▶ _To do_
From the first line of the material below through the line containing "m.use_nodes = True", print every line exactly as it stands, but no pictures.

▶ _Source material_
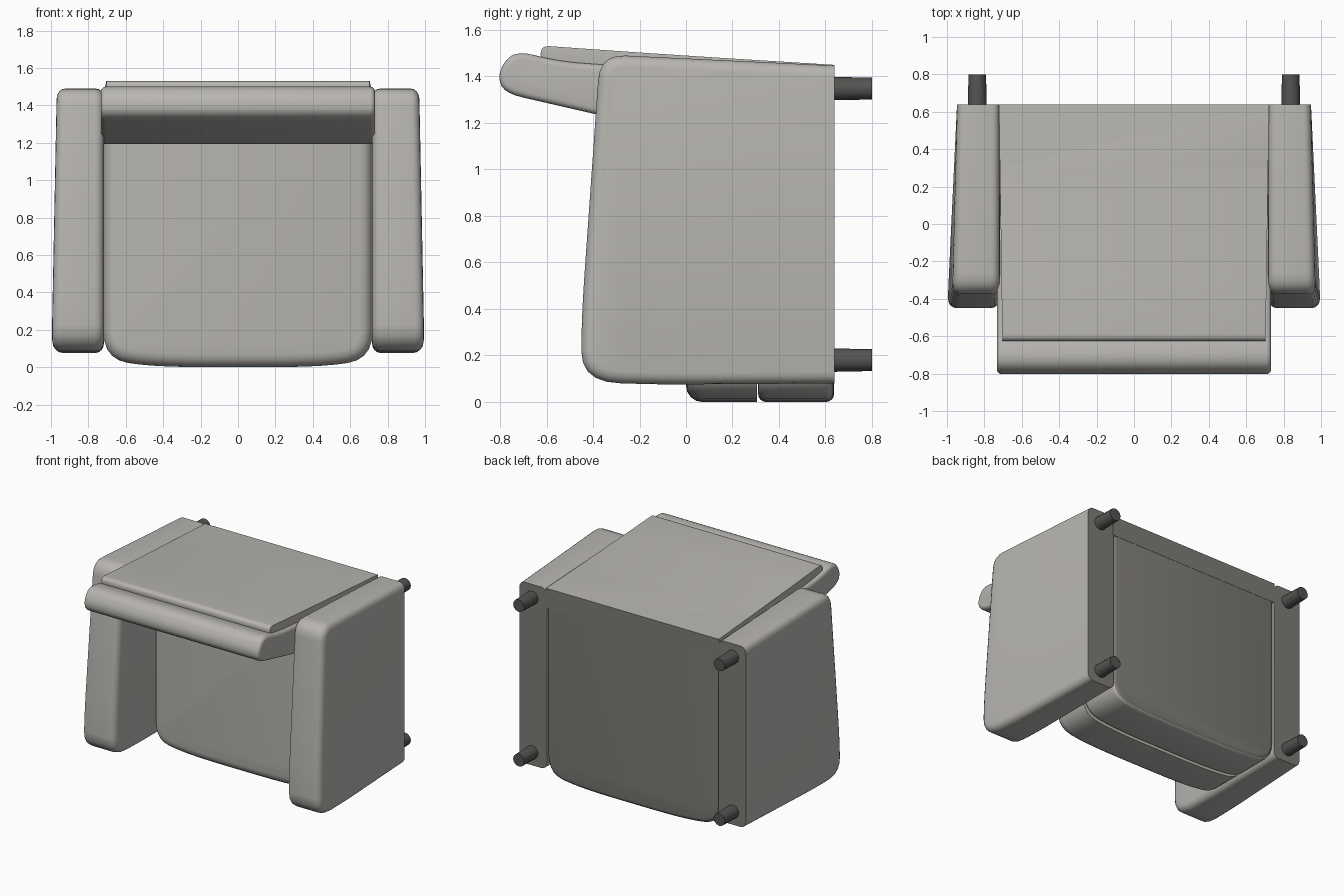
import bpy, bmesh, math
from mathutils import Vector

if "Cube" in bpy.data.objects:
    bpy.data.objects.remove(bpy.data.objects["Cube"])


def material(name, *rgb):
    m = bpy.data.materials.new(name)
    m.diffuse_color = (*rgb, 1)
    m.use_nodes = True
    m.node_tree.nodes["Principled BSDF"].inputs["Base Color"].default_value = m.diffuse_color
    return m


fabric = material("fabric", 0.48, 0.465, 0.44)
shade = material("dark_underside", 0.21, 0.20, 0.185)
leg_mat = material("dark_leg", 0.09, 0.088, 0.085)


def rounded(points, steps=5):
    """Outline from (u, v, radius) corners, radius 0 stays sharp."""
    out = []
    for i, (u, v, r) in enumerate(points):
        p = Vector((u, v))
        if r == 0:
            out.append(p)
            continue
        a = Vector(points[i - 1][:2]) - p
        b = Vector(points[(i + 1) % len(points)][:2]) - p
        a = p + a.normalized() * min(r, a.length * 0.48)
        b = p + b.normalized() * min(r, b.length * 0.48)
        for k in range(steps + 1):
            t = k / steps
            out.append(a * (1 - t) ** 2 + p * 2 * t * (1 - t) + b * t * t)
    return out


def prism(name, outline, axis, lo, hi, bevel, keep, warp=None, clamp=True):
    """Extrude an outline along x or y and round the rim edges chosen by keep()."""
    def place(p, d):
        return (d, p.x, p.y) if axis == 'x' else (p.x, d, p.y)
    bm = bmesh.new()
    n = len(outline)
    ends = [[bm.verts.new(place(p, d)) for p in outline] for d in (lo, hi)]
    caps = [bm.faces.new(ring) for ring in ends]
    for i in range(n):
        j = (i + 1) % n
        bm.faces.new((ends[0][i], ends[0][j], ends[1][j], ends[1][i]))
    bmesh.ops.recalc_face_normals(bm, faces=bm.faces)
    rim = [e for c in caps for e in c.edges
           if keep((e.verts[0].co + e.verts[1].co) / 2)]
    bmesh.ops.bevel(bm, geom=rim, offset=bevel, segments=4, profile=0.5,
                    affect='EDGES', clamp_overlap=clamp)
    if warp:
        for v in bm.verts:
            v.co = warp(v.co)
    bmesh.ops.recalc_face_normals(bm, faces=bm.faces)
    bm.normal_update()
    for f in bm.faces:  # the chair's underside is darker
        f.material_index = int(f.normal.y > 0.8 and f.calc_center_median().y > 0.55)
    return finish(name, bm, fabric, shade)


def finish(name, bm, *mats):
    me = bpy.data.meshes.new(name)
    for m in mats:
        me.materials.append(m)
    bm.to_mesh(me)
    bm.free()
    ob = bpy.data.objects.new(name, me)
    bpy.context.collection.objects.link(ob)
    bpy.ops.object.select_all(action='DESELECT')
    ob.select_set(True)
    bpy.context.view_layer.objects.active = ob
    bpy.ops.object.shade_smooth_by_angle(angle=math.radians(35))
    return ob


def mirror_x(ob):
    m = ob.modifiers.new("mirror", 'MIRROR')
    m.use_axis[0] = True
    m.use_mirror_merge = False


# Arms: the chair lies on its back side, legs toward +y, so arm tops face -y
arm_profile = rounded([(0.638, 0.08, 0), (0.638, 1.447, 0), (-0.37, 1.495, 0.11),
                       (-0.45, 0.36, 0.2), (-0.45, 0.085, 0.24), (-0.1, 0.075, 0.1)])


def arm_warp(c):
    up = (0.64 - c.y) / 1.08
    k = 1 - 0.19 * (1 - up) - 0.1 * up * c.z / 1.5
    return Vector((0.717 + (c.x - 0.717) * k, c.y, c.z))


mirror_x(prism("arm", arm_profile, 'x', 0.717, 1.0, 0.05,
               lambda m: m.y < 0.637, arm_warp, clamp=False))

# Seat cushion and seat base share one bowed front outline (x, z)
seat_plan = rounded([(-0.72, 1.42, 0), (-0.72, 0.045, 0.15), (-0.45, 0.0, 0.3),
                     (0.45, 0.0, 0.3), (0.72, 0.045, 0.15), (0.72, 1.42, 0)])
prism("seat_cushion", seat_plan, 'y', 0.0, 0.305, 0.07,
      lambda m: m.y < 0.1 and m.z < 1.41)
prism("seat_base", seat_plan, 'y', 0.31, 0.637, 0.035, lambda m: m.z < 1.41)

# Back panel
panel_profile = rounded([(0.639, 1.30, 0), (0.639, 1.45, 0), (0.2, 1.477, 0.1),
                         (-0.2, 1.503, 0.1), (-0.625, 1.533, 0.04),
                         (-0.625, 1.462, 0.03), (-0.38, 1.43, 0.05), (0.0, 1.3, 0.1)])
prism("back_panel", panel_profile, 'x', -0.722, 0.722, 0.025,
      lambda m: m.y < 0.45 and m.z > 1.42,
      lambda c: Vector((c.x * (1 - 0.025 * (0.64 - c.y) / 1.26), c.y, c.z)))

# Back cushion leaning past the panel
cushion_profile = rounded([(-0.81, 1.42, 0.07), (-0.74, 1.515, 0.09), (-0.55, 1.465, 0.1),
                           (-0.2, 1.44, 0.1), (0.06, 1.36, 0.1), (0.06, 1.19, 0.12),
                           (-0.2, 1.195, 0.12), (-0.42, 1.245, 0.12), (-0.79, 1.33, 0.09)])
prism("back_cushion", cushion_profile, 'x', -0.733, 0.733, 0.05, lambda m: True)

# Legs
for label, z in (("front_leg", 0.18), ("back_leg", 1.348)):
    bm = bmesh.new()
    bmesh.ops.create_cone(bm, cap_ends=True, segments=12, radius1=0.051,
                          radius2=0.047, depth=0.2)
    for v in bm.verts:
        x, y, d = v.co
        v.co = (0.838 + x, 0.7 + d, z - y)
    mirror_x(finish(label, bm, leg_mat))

▶ _Solution_
import bpy, bmesh, math
from mathutils import Vector

if "Cube" in bpy.data.objects:
    bpy.data.objects.remove(bpy.data.objects["Cube"])


def material(name, *rgb):
    m = bpy.data.materials.new(name)
    m.diffuse_color = (*rgb, 1)
    m.use_nodes = True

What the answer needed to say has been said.